Simon Sweetman was an inspector of taxes for 18 years. He left the Inland Revenue in 1989 to join Chartered Accountants Scrutton Goodchild & Sanderson, later part of Scrutton Bland, where he was successively a senior manager and later a partner. He has been an independent consultant since 2001. He is a former member of the tax policy unit of the Federation of Small Businesses and the small business working group of the Chartered Institute of Taxation. He is also on the tax law review committee of the Institute for Fiscal Studies and is currently chair of the Working Together group for the Suffolk and North Essex area.
Penalties: more grief for bewildered taxpayers
This is about penalties. I know that the word “penalties” is one to strike fear into the heart of every British person, especially since the Olympics which showed that the curse of the quarter-final penalty shootout defeat cannot be avoided by labelling the team as GB or even by filling it with women.
But it’s not that sort of penalties this is about, but HMRC’s penalties for failing to complete a tax return.
By definition this is not aimed at the worst offenders, since these penalties apply to people who one way or the other have registered themselves with HMRC as liable to complete a return, and are obviously people that HMRC knows about.
Those with longer memories will know that when Self Assessment was introduced penalties were increased and some of us felt this was too much: but now penalties have been very sharply increased so that there is a penalty for being late even if no tax is owed or even due, and that there are rapidly mounting daily penalties once you are three months late.
The first question to ask is what problem these increased penalties are intended to solve. The number of returns delivered late has fallen steadily, but given that there are interest charges on tax paid late the real problem must be returns that are not delivered at all: presumably because people have skipped, gone bankrupt or died. In all probability, too, many late returns will be on paper from those unwilling or unable to complete their returns online.
As a result there will be some people – and they will be the feckless rather than the wicked – who will face financial burdens they do not understand and cannot afford. The first reminders about daily penalties are coming out with £1200 already due: for some people that is a lot of money. Remember that a very high proportion of returns go to pensioners, many of them with not much income. In the old days they would have gone to HMRC for help, but the leaner tougher HMRC of today doesn’t do that sort of thing any more. In some places there may be charitable or pro bono help, but it is very thinly spread.
Getting a small extra number of tax returns in early is going to make no real difference to the sum of tax collected (assuming that the penalties have that effect): what it presumably will do is enable HMRC to achieve targets that they have effectively set themselves (or, in theory, bargained toughly with the Treasury for) for getting X% of returns in timeously.
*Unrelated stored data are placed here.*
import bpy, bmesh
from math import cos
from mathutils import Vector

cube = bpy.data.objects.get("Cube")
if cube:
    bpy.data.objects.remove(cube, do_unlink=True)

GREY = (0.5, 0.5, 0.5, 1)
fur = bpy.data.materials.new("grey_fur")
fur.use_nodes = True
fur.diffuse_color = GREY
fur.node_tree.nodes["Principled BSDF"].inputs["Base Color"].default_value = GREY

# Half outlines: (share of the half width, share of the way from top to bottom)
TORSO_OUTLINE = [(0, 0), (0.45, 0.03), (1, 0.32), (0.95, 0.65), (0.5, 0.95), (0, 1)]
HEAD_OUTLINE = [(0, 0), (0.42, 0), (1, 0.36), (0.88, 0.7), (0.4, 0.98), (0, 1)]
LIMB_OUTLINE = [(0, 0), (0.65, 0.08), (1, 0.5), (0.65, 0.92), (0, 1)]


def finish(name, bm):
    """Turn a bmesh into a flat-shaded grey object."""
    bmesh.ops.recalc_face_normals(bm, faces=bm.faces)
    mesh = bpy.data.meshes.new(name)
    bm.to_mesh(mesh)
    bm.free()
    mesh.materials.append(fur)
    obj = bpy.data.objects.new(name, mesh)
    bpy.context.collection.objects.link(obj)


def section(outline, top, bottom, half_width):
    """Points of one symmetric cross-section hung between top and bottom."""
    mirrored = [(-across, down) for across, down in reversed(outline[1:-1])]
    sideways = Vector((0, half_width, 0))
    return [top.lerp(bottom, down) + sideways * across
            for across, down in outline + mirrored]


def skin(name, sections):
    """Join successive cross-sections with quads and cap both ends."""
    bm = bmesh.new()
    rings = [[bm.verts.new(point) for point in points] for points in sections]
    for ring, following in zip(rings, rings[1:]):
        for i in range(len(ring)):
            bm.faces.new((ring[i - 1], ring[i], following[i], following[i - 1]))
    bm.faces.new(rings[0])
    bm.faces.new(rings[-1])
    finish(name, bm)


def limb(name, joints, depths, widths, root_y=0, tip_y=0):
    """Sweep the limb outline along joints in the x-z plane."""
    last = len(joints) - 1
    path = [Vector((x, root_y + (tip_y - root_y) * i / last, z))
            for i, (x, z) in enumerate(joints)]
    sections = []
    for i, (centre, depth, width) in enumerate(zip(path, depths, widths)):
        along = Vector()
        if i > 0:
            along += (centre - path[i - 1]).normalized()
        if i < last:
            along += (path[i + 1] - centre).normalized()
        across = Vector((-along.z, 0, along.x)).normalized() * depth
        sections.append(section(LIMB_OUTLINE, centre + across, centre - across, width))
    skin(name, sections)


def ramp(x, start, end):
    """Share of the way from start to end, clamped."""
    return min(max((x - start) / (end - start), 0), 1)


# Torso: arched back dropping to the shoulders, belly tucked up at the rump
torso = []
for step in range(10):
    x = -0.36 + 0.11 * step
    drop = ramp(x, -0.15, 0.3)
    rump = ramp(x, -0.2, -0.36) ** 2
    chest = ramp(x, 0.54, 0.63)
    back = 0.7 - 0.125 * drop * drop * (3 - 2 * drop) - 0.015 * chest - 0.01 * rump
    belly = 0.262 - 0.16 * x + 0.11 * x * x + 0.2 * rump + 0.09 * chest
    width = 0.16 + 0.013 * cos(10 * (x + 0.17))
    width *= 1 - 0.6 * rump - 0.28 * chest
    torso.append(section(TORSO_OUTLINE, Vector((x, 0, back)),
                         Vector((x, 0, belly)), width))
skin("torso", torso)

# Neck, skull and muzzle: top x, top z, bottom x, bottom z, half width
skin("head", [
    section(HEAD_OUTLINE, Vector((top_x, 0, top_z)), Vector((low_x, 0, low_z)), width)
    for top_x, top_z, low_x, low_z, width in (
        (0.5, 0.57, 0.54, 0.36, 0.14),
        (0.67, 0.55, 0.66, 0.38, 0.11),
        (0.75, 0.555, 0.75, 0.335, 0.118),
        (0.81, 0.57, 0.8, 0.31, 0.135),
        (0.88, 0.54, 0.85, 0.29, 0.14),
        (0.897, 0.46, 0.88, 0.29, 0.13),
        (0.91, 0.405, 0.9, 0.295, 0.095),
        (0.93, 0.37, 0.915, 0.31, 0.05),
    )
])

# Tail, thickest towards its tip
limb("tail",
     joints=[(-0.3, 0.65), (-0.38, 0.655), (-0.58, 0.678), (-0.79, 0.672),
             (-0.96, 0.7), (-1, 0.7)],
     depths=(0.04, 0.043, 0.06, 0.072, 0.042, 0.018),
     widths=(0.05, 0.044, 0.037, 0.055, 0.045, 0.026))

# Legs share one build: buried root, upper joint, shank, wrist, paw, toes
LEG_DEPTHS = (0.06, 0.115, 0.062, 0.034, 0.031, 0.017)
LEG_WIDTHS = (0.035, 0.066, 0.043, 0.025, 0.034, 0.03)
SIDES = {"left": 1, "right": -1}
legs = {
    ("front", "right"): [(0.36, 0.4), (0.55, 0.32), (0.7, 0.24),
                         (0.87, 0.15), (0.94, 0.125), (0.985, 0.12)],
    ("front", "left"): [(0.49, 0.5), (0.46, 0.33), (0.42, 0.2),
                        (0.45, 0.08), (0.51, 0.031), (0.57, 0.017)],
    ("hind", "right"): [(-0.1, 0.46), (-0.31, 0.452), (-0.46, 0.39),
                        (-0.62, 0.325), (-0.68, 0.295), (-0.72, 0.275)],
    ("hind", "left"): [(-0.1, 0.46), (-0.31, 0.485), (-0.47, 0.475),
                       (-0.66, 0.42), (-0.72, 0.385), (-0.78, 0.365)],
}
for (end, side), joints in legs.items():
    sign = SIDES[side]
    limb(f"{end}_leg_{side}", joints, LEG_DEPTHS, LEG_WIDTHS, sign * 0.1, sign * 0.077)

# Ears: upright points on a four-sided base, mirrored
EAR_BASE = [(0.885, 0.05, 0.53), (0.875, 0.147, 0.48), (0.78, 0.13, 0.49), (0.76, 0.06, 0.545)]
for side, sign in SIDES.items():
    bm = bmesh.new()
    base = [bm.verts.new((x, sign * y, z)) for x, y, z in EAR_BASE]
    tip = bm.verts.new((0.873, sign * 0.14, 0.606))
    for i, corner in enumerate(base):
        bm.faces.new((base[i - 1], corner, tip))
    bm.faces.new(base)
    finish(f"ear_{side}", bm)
It is unlikely that these are very large returns, and the whole exercise just seems to produce more grief for bewildered taxpayers.